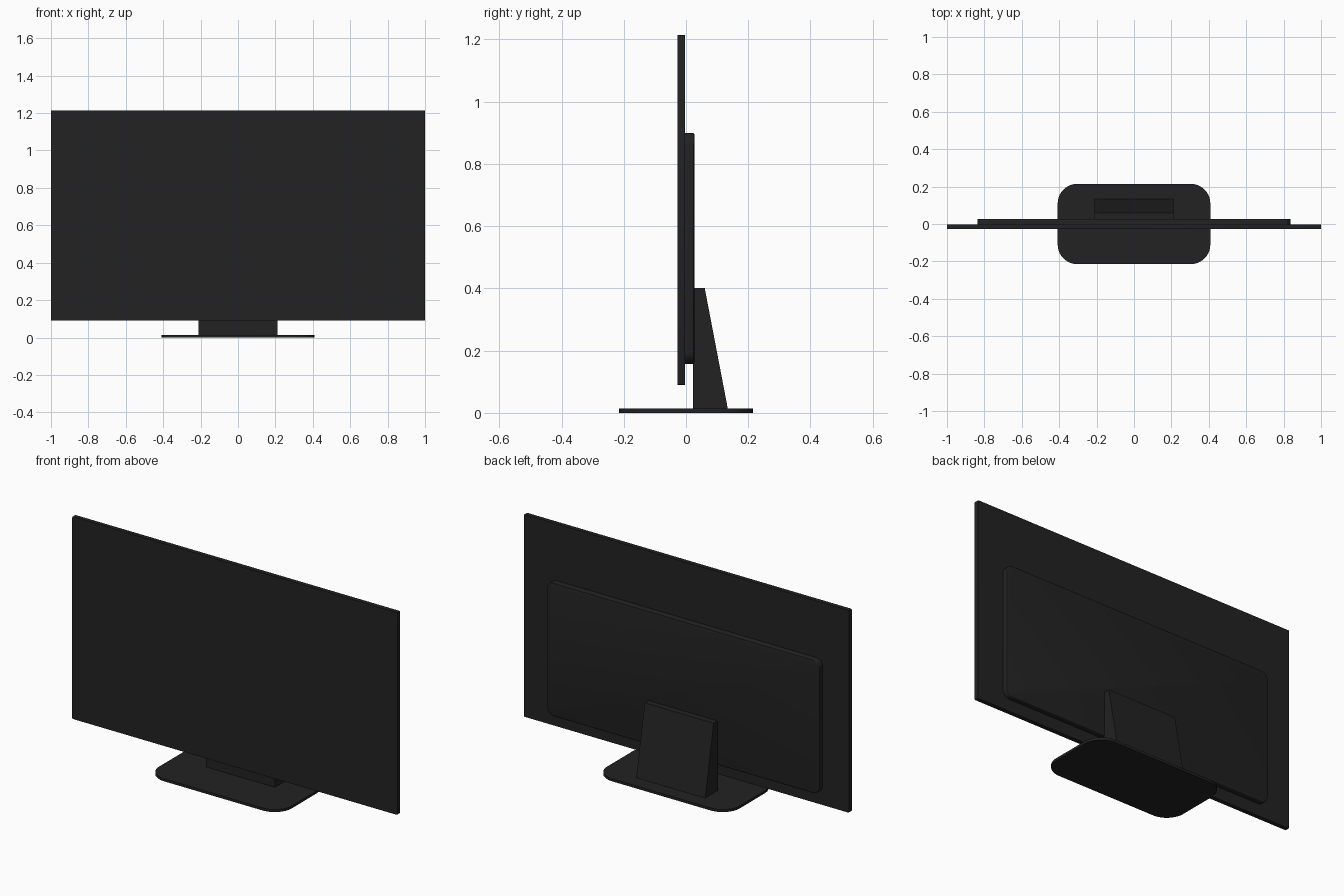
import bpy, bmesh, math

cube = bpy.data.objects.get("Cube")
if cube:
    bpy.data.objects.remove(cube, do_unlink=True)


def material(name, colour):
    mat = bpy.data.materials.new(name)
    mat.use_nodes = True
    mat.diffuse_color = colour
    bsdf = mat.node_tree.nodes["Principled BSDF"]
    bsdf.inputs["Base Color"].default_value = colour
    bsdf.inputs["Roughness"].default_value = 0.5
    return mat


black = material("soft black plastic", (0.016, 0.016, 0.016, 1))


def finish(name, bm):
    bmesh.ops.recalc_face_normals(bm, faces=bm.faces)
    mesh = bpy.data.meshes.new(name)
    bm.to_mesh(mesh)
    bm.free()
    mesh.materials.append(black)
    obj = bpy.data.objects.new(name, mesh)
    bpy.context.collection.objects.link(obj)
    bpy.ops.object.select_all(action='DESELECT')
    obj.select_set(True)
    bpy.context.view_layer.objects.active = obj
    bpy.ops.object.shade_smooth_by_angle(angle=math.radians(30))
    return obj


def slab(name, lo, hi, axis, radius, segments, rim=0):
    """Box with its corners rounded along one axis, and an optional rim bevel."""
    bm = bmesh.new()
    bmesh.ops.create_cube(bm, size=1)
    for v in bm.verts:
        v.co = [hi[i] if v.co[i] > 0 else lo[i] for i in range(3)]

    def along(e):
        return abs((e.verts[0].co - e.verts[1].co).normalized()[axis]) > 0.9

    corners = [e for e in bm.edges if along(e)]
    bmesh.ops.bevel(bm, geom=corners, offset=radius, segments=segments,
                    profile=0.5, affect='EDGES')
    if rim:
        top = [e for e in bm.edges
               if all(abs(v.co[axis] - hi[axis]) < 1e-5 for v in e.verts)]
        bmesh.ops.bevel(bm, geom=top, offset=rim, segments=3,
                        profile=0.5, affect='EDGES')
    return finish(name, bm)


# Thin display panel
slab("display_panel", (-1, -0.028, 0.09), (1, -0.004, 1.215), 1, 0.005, 2)

# Raised electronics housing on the back
slab("rear_housing", (-0.838, -0.006, 0.157), (0.838, 0.027, 0.9), 1, 0.04, 6, rim=0.006)

# Flat foot with broad rounded corners
slab("stand_base", (-0.408, -0.215, 0), (0.408, 0.215, 0.014), 2, 0.105, 10)

# Wedge-shaped stand neck, extruded across x from its side profile
bm = bmesh.new()
profile = [(0.022, 0.01), (0.135, 0.01), (0.06, 0.402), (0.022, 0.402)]
side = bm.faces.new([bm.verts.new((-0.212, y, z)) for y, z in profile])
swept = bmesh.ops.extrude_face_region(bm, geom=[side])["geom"]
bmesh.ops.translate(bm, vec=(0.424, 0, 0),
                    verts=[g for g in swept if isinstance(g, bmesh.types.BMVert)])
finish("stand_neck", bm)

--- --- ---

● **Goal of the exercise**
Working through the records, find each line containing the word "objects" and copy it.

● **Final answer**
cube = bpy.data.objects.get("Cube")
    bpy.data.objects.remove(cube, do_unlink=True)
    obj = bpy.data.objects.new(name, mesh)
    bpy.context.collection.objects.link(obj)
    bpy.context.view_layer.objects.active = obj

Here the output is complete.